By Jaspreet Kindra
GENEVA, 14 March 2013 (IRIN) - It takes more than weathermen and agriculture experts to design an effective drought response policy. Recognizing this, the World Meteorological Organization (WMO) invited social scientists and economists to the 11-15 March High Level Meeting on National Drought Policy, at which ministers and other officials are expected to draw up a framework that countries can adapt and mould for their individual use.
The meeting has underscored the need for a multi-sectoral approach. Drought affects all of society, from agriculture to industry. Both villagers’ and urban residents’ electricity, water supply, income and food might depend on the amount of rainfall in their country.
Drought kills and displaces more people than cyclones, floods and earthquakes combined, making it the world’s most destructive natural hazard, according to WMO. As the world’s climate changes, drought intensity and frequency are expected to increase, said Michel Jarraud, the WMO secretary-general.
"Without national drought policies, countries will continue to respond to drought in a reactive way, or, in other words, they will stay in a constant crisis-management mode," said Robert Stefanski, chief of WMO's agrometeorology division. "The goal is for countries to be resilient and not be totally dependent on relief to deal with droughts. Of course, relief will be a factor, but it should not be the only way countries to deal the droughts or other disasters."
The economic, social and environmental consequences of droughts have increased significantly worldwide. The World Bank predicts that in Malawi, for instance, severe droughts expected to occur once in 25 years could increase poverty by 17 percent, hitting rural poor communities especially hard. And in India, losses from droughts recorded between 1970 and 2002 have reduced the affected households’ yearly incomes by 60 to 80 percent.
Getting development right

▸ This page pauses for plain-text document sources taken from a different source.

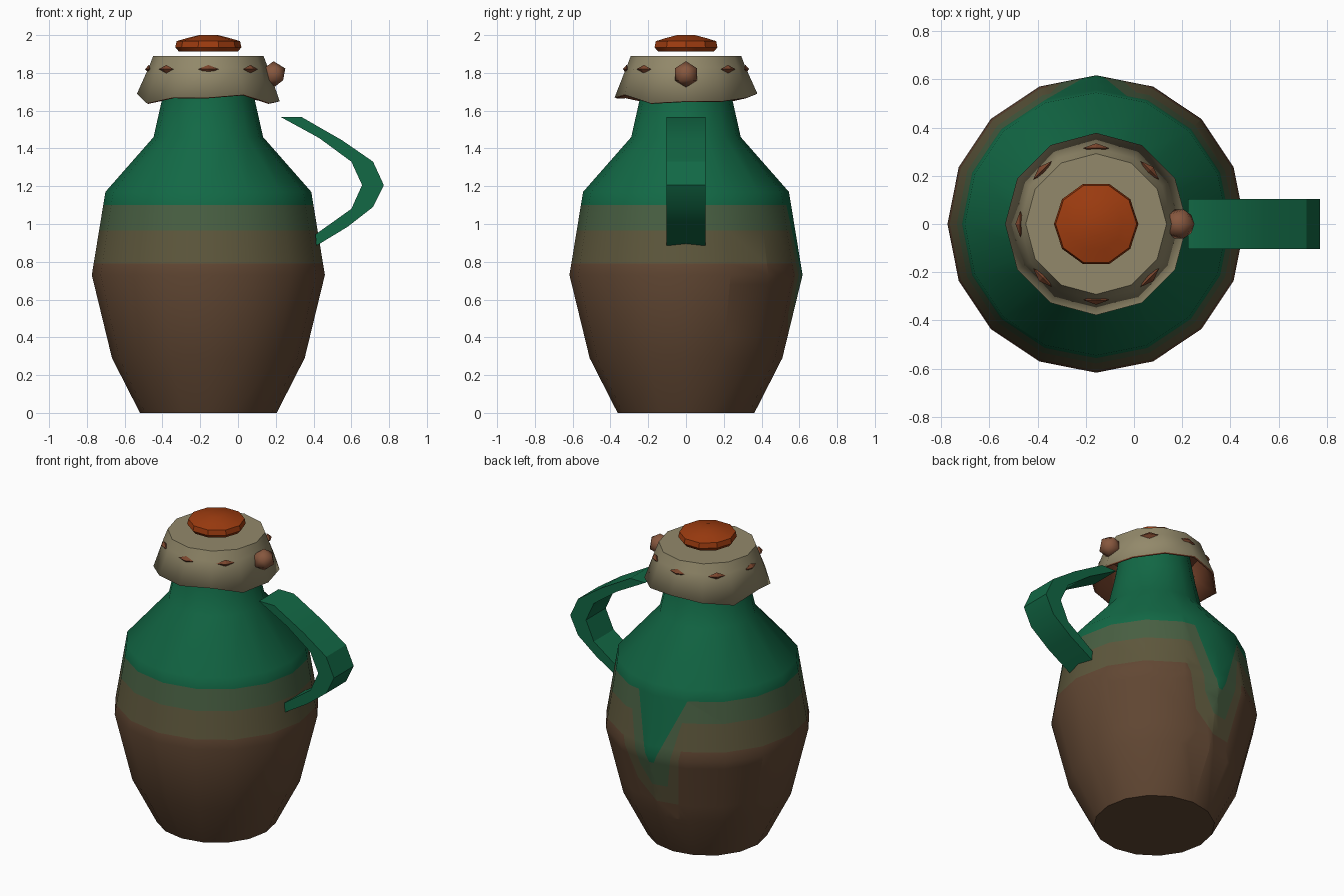
import bpy, bmesh, math
from mathutils import Vector, Matrix

cube = bpy.data.objects.get("Cube")
if cube:
    bpy.data.objects.remove(cube)

CX = -0.157  # the jug's axis


def material(name, r, g, b):
    m = bpy.data.materials.new(name)
    m.use_nodes = True
    m.diffuse_color = (r, g, b, 1)
    m.node_tree.nodes["Principled BSDF"].inputs["Base Color"].default_value = (r, g, b, 1)
    return m


green = material("green_glaze", .006, .14, .06)
olive_green = material("olive_green_glaze", .065, .115, .055)
olive_brown = material("olive_brown_glaze", .11, .095, .045)
clay = material("brown_clay", .12, .063, .033)
cloth = material("beige_cloth", .29, .25, .145)
lining = material("red_brown_lining", .2, .062, .027)
wax = material("orange_wax", .34, .045, .005)
bead_brown = material("bead_brown", .24, .095, .048)


def add_object(name, bm, mats, angle=None):
    bmesh.ops.recalc_face_normals(bm, faces=bm.faces)
    mesh = bpy.data.meshes.new(name)
    bm.to_mesh(mesh)
    bm.free()
    obj = bpy.data.objects.new(name, mesh)
    bpy.context.collection.objects.link(obj)
    for m in mats:
        mesh.materials.append(m)
    if angle:
        bpy.ops.object.select_all(action='DESELECT')
        obj.select_set(True)
        bpy.context.view_layer.objects.active = obj
        bpy.ops.object.shade_smooth_by_angle(angle=math.radians(angle))
    return obj


def lathe(profile, sides, bottom=True):
    """Closed-top solid of revolution around the jug's axis."""
    bm = bmesh.new()
    rings = []
    for r, z in profile:
        rings.append([bm.verts.new((CX + r * math.cos(math.tau * i / sides),
                                    r * math.sin(math.tau * i / sides), z))
                      for i in range(sides)])
    for a, b in zip(rings, rings[1:]):
        for i in range(sides):
            j = (i + 1) % sides
            bm.faces.new((a[i], a[j], b[j], b[i]))
    bm.faces.new(rings[-1])
    if bottom:
        bm.faces.new(rings[0])
    return bm, rings


# Jug body
body, _ = lathe([(.362, 0), (.51, .29), (.617, .73), (.545, 1.17),
                 (.29, 1.46), (.245, 1.66), (.21, 1.86)], 16)

# Glaze bands: level of each lower edge, and its drip on the back as a convex x-z outline
bands = [
    (1.10, [(-.03, 1.1), (-.12, .76), (-.155, .68), (-.185, .68), (-.37, 1.1)]),
    (.965, [(.01, .965), (-.07, .64), (-.15, .52), (-.25, .52), (-.35, .965)]),
    (.79, [(.06, .79), (-.03, .52), (-.165, .4), (-.30, .4), (-.36, .79)]),
]


def cut(bm, faces, point, normal):
    geom = set(faces)
    for f in faces:
        geom.update(f.edges)
        geom.update(f.verts)
    bmesh.ops.bisect_plane(bm, geom=list(geom), plane_co=point, plane_no=normal, dist=1e-5)


for level, drip in bands:
    cut(body, body.faces[:], (0, 0, level), (0, 0, 1))
    for (x1, z1), (x2, z2) in zip(drip, drip[1:]):
        near = [f for f in body.faces
                if f.calc_center_median().y > .2
                and min(v.co.z for v in f.verts) < level - .001
                and max(v.co.z for v in f.verts) > drip[2][1] - .03]
        cut(body, near, (x1, 0, z1), Vector((z2 - z1, 0, x1 - x2)).normalized())


def inside(c, drip):
    return c.y > 0 and all((x2 - x1) * (c.z - z1) - (z2 - z1) * (c.x - x1) < 0
                           for (x1, z1), (x2, z2) in zip(drip, drip[1:]))


for f in body.faces:
    c = f.calc_center_median()
    f.material_index = next((i for i, (level, drip) in enumerate(bands)
                             if c.z > level or inside(c, drip)), 3)
add_object("jug_body", body, [green, olive_green, olive_brown, clay], 50)

# Handle: flat strap swept through pairs of inner and outer points
strap = [((.225, 1.567), (.335, 1.567)), ((.43, 1.455), (.55, 1.444)),
         ((.60, 1.33), (.715, 1.33)), ((.657, 1.206), (.772, 1.206)),
         ((.60, 1.08), (.715, 1.09)), ((.53, 1.03), (.58, .985)),
         ((.41, .945), (.415, .885))]
bm = bmesh.new()
sections = [[bm.verts.new((x, y, z)) for (x, z), y in
             ((i, -.103), (o, -.103), (o, .103), (i, .103))] for i, o in strap]
for a, b in zip(sections, sections[1:]):
    for k in range(4):
        n = (k + 1) % 4
        bm.faces.new((a[k], a[n], b[n], b[k]))
bm.faces.new(sections[0])
bm.faces.new(sections[-1])
add_object("handle", bm, [green], 30)

# Cloth cover with an uneven hem and a darker lining
bm, rings = lathe([(.378, 1.67), (.315, 1.83), (.292, 1.89)], 12, bottom=False)
hem = [-.02, -.02, 0, .02, 0, -.03, .02, -.03, 0, 0, .015, -.03]
for v, dz in zip(rings[0], hem):
    v.co.z += dz
cover = add_object("cloth_cover", bm, [cloth, lining], 35)
solid = cover.modifiers.new("lining", 'SOLIDIFY')
solid.thickness = .012
solid.offset = -1
solid.material_offset = 1
solid.material_offset_rim = 1

# Cord stitches around the cover
bm = bmesh.new()
for i in range(1, 8):
    turn = Matrix.Rotation(math.tau * i / 8, 4, 'Z')
    place = Matrix.Translation((CX, 0, 1.82)) @ turn @ Matrix.Translation((.315, 0, 0))
    for sign in (1, -1):
        bmesh.ops.create_cone(bm, segments=4, radius1=1, radius2=0, depth=1,
                              matrix=place @ Matrix.Diagonal((.02, .055, .022 * sign, 1))
                              @ Matrix.Translation((0, 0, .5)))
add_object("cord_stitches", bm, [lining])

# Cord bead
bm = bmesh.new()
bmesh.ops.create_icosphere(bm, subdivisions=1, radius=.07,
                           matrix=Matrix.Translation((.188, 0, 1.792)))
add_object("cord_bead", bm, [bead_brown], 60)

# Wax stopper
bm, _ = lathe([(.155, 1.912), (.175, 1.935), (.168, 1.968), (.11, 1.985), (.05, 2.0)], 10)
add_object("wax_stopper", bm, [wax], 30)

A good national drought policy is a good national development policy, says Anantha Kumar Duraiappah, who heads the International Human Dimensions Programme on Global Environmental Change. The objectives of both drought policy and development policy are the same: to make populations and systems resilient enough to withstand drought - or other shocks - and continue to grow.
It is about getting sustainable development right, said Bai-Mass Taal, the executive secretary of the African Ministers’ Council on Water, who led Africa’s discussions on the elements of a good drought policy framework.
“A drought policy is about integrated land and water management, which in turn is about sustainable use of water and land. And it is also about all other sectors - such as health and the economy - working together,” said Taal, who served as Gambia’s minister of fisheries and natural resources until a few years ago. “It is not just an environmental or agricultural issue anymore.”
A drought in a major food-producing region can have wider global ramifications, as the 2012 drought in the US demonstrated, pushing prices of major staple grains to record levels, affecting not only people’s access to food in many countries but also their economies.
Donald Wilhite, who teaches applied climate science at the University of Nebraska and gave the keynote talk on the first day of the meeting, said the development of a national drought policy “should be linked to national development and national water policies, if they exist. This process is about building institutional capacity in many areas.”
Many countries have early warning systems in place to predict droughts. But an early warning system “is worthless without a mechanism to engage decision-makers at all levels and the institutional capacity to deliver messages in a timely manner."
And the engagement should move beyond sectors.
Siddharth Chatterjee, of the International Federation of Red Cross and Red Crescent Societies (IFRC), pointed out that “as droughts affect all of the three pillars of sustainable development - economic, social and the environment”, governments will require a framework “to craft a country-specific national drought policy”. They must also balance “between a top-down and bottom-up approach, keeping vulnerable populations at the centre of their focus” by, for example, consulting with civil society.
But climate is growing increasingly variable, making it difficult to plan a response, said Gideon Galu, a scientist with the Famine Early Warning Systems Network (FEWS NET). FEWS NET, which provides early warning data for most countries in Africa, has started offering possible scenarios to governments and aid agencies to help them plan.
Rainfall can vary from village to village, says Hilary Motsiri, IFRC’s senior officer on food security. “We need to bring the communities to the table in the consultations on a drought policy to identify their needs.”
Communities also have indigenous knowledge and coping mechanisms that need to be strengthened and built upon. “You just cannot hand rain gauges to them to monitor rainfall - many of them have their own ways to measure rainfall and have even maintained communal grain reserves in the past.”
Faced with increasing climate variability, Australia - one of the few countries to have had a drought policy in place since the 1990s - has engaged in major reforms, conference participants heard. The country now intends to offer a constant package of safety-net measures to farmers and rural communities that are vulnerable to drought. Previously, the measures only kicked after a drought was declared.
The package, which provides technical support to farmers and their families and an exit plan should they wish to leave farming, aims to make them resilient and not dependent on government support.
Ultimately, countries have to decide what will work best for them, said Taal. “But it is going to be a tough challenge to make people think beyond their sectors and drive an effective drought policy. It needs tremendous political will at the very top to make this possible.”